### Task brief
Word for word, restate the lines from the start of the data down to the line with "colour = (0.6, 0.6, 0.6, 1)", both included.

### Given records
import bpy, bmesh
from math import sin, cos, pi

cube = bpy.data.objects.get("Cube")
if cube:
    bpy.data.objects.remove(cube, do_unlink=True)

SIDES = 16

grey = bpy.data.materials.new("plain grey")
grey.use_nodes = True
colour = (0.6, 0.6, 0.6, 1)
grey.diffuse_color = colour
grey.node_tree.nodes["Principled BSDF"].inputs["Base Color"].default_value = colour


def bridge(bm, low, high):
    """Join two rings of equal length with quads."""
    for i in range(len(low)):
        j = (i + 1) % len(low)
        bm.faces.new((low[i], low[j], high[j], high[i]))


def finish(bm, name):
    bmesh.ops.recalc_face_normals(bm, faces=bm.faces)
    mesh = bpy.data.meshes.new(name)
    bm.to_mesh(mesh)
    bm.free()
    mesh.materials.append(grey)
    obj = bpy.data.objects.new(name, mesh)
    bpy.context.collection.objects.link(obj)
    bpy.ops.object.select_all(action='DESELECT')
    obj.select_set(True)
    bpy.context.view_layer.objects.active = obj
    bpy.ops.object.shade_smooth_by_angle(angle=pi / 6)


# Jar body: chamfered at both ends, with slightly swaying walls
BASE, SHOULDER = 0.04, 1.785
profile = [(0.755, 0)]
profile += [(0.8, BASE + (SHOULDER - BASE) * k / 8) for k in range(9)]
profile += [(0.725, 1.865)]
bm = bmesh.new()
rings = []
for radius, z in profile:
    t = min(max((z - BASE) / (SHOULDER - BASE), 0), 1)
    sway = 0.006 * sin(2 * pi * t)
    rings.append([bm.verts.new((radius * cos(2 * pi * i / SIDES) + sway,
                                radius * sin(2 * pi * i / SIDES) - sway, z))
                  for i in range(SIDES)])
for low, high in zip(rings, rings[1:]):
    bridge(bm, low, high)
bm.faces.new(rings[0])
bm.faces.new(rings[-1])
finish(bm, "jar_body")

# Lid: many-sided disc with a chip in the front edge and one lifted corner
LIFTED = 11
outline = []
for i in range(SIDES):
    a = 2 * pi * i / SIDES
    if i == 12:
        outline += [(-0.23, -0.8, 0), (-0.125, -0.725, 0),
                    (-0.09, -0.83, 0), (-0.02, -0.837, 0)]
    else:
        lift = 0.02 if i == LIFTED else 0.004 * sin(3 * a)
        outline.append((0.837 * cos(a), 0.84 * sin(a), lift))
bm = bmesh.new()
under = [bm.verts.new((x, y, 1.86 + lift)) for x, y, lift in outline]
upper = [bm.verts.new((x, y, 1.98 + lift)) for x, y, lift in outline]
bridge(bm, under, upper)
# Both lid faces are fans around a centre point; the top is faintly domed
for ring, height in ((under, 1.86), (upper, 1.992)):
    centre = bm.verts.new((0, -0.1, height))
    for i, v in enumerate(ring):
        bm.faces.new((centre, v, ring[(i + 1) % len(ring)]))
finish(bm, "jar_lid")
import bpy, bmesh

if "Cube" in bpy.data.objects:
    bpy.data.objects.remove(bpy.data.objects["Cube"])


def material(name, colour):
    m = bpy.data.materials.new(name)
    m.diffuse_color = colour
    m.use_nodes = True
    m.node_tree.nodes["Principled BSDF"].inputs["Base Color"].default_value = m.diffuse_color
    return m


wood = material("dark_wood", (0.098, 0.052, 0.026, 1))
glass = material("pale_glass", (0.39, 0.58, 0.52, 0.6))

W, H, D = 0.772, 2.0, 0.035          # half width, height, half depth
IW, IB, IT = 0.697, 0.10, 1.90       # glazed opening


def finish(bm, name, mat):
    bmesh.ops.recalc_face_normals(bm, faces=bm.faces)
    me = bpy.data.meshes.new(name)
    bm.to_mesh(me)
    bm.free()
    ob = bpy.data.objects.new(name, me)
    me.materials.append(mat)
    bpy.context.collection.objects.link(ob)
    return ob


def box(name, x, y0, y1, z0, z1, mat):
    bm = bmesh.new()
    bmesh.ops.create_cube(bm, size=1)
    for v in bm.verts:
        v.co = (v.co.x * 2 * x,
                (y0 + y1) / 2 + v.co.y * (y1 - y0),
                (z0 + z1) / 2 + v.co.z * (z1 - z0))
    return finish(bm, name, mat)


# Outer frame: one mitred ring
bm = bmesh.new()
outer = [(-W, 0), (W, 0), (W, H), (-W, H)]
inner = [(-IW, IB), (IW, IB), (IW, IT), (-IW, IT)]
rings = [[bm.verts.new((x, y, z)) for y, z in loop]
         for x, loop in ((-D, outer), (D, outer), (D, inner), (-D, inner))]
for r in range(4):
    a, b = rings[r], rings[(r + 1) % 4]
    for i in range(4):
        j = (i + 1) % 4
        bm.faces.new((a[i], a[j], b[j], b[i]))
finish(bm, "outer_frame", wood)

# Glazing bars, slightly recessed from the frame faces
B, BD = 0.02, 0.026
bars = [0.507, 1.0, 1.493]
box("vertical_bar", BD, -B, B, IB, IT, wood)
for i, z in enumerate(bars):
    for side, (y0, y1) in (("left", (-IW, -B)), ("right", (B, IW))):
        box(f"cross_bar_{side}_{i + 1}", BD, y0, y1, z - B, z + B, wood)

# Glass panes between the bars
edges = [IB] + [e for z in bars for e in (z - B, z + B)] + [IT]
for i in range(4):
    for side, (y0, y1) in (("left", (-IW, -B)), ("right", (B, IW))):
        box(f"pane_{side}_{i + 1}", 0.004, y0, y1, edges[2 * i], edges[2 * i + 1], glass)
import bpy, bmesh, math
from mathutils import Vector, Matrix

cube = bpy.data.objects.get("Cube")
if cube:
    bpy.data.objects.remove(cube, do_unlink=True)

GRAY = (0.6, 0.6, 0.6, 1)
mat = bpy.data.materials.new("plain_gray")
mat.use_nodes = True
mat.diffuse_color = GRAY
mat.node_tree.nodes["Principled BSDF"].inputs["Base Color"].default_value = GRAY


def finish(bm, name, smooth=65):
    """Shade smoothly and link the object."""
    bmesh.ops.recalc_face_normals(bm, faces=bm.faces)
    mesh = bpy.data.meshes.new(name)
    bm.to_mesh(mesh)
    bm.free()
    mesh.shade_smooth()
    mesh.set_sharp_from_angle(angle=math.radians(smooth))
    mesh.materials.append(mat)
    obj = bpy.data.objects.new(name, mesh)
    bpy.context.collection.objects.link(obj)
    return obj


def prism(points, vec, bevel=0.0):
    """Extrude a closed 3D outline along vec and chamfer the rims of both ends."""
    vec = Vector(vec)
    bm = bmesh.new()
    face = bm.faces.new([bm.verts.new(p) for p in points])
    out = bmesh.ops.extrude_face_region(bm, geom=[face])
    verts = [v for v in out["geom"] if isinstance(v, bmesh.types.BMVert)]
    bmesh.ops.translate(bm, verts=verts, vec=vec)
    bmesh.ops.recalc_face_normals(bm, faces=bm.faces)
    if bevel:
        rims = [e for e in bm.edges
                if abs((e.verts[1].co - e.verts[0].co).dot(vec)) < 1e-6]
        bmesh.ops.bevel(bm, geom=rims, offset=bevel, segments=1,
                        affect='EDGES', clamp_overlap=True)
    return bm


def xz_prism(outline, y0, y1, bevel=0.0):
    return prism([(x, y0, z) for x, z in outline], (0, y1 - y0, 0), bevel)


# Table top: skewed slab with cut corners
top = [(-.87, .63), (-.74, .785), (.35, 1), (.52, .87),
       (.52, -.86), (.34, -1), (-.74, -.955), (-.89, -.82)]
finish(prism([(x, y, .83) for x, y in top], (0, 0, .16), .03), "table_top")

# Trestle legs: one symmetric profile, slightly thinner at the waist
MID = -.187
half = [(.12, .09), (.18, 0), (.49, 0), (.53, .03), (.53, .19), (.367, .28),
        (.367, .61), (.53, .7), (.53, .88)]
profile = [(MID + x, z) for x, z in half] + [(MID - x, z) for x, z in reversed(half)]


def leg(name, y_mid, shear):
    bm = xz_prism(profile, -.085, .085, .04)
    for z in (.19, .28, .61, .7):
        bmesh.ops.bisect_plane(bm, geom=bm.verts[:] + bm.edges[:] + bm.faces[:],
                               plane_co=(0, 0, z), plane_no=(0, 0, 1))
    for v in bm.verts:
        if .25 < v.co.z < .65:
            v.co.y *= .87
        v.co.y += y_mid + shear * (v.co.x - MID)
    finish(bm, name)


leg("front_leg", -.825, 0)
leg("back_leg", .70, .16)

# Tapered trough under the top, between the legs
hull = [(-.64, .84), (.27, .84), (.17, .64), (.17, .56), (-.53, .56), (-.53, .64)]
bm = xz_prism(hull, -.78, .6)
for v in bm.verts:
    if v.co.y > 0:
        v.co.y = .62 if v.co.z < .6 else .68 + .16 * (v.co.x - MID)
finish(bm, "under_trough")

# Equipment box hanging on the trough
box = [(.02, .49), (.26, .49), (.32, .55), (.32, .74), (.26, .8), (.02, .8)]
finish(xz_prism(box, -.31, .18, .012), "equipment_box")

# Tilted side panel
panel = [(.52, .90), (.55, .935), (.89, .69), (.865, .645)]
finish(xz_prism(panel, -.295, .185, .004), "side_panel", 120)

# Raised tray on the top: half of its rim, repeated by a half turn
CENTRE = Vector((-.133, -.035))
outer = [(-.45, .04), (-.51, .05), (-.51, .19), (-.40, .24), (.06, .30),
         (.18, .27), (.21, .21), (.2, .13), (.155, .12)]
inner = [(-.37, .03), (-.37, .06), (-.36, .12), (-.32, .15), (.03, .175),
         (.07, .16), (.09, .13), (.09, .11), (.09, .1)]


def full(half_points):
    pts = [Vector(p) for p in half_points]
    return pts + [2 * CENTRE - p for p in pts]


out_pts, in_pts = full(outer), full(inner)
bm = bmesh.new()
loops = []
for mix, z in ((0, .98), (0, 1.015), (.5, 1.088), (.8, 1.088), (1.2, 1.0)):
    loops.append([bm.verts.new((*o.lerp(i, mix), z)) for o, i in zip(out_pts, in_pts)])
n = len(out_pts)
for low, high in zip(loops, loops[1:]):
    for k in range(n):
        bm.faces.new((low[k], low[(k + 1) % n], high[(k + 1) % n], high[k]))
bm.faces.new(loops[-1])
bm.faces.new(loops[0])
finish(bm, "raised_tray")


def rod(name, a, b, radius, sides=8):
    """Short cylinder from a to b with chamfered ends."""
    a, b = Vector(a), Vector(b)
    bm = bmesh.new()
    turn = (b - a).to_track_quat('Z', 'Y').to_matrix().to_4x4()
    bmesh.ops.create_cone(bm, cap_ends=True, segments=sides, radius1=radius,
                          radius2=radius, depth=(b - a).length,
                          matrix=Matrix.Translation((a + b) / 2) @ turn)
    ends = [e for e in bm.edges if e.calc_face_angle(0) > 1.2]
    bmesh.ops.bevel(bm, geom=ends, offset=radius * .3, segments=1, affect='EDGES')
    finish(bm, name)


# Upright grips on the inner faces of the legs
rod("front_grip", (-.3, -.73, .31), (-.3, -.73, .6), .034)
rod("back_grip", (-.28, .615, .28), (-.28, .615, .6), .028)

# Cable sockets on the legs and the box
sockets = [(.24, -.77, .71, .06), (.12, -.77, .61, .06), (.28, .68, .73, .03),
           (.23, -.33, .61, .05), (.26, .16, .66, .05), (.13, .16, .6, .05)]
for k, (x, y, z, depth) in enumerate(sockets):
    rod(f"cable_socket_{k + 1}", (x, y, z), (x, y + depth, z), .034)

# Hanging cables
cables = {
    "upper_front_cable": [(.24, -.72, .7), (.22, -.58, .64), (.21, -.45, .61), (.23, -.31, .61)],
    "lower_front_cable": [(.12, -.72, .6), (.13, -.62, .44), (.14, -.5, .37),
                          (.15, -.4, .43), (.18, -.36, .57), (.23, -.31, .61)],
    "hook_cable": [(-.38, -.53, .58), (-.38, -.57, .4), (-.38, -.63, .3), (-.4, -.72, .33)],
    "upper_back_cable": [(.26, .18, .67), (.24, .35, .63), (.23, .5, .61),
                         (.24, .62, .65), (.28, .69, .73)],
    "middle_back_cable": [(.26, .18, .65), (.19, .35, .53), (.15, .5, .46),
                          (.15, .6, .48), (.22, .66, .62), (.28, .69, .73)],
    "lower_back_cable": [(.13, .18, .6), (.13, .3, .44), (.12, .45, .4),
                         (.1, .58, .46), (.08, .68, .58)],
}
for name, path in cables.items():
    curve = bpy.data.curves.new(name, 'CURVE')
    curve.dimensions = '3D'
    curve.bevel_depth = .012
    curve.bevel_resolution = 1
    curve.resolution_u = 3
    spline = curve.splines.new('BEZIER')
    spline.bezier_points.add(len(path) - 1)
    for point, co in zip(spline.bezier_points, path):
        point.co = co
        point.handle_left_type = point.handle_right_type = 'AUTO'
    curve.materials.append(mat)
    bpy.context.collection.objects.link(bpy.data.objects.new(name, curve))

### Answer for the task
import bpy, bmesh
from math import sin, cos, pi

cube = bpy.data.objects.get("Cube")
if cube:
    bpy.data.objects.remove(cube, do_unlink=True)

SIDES = 16

grey = bpy.data.materials.new("plain grey")
grey.use_nodes = True
colour = (0.6, 0.6, 0.6, 1)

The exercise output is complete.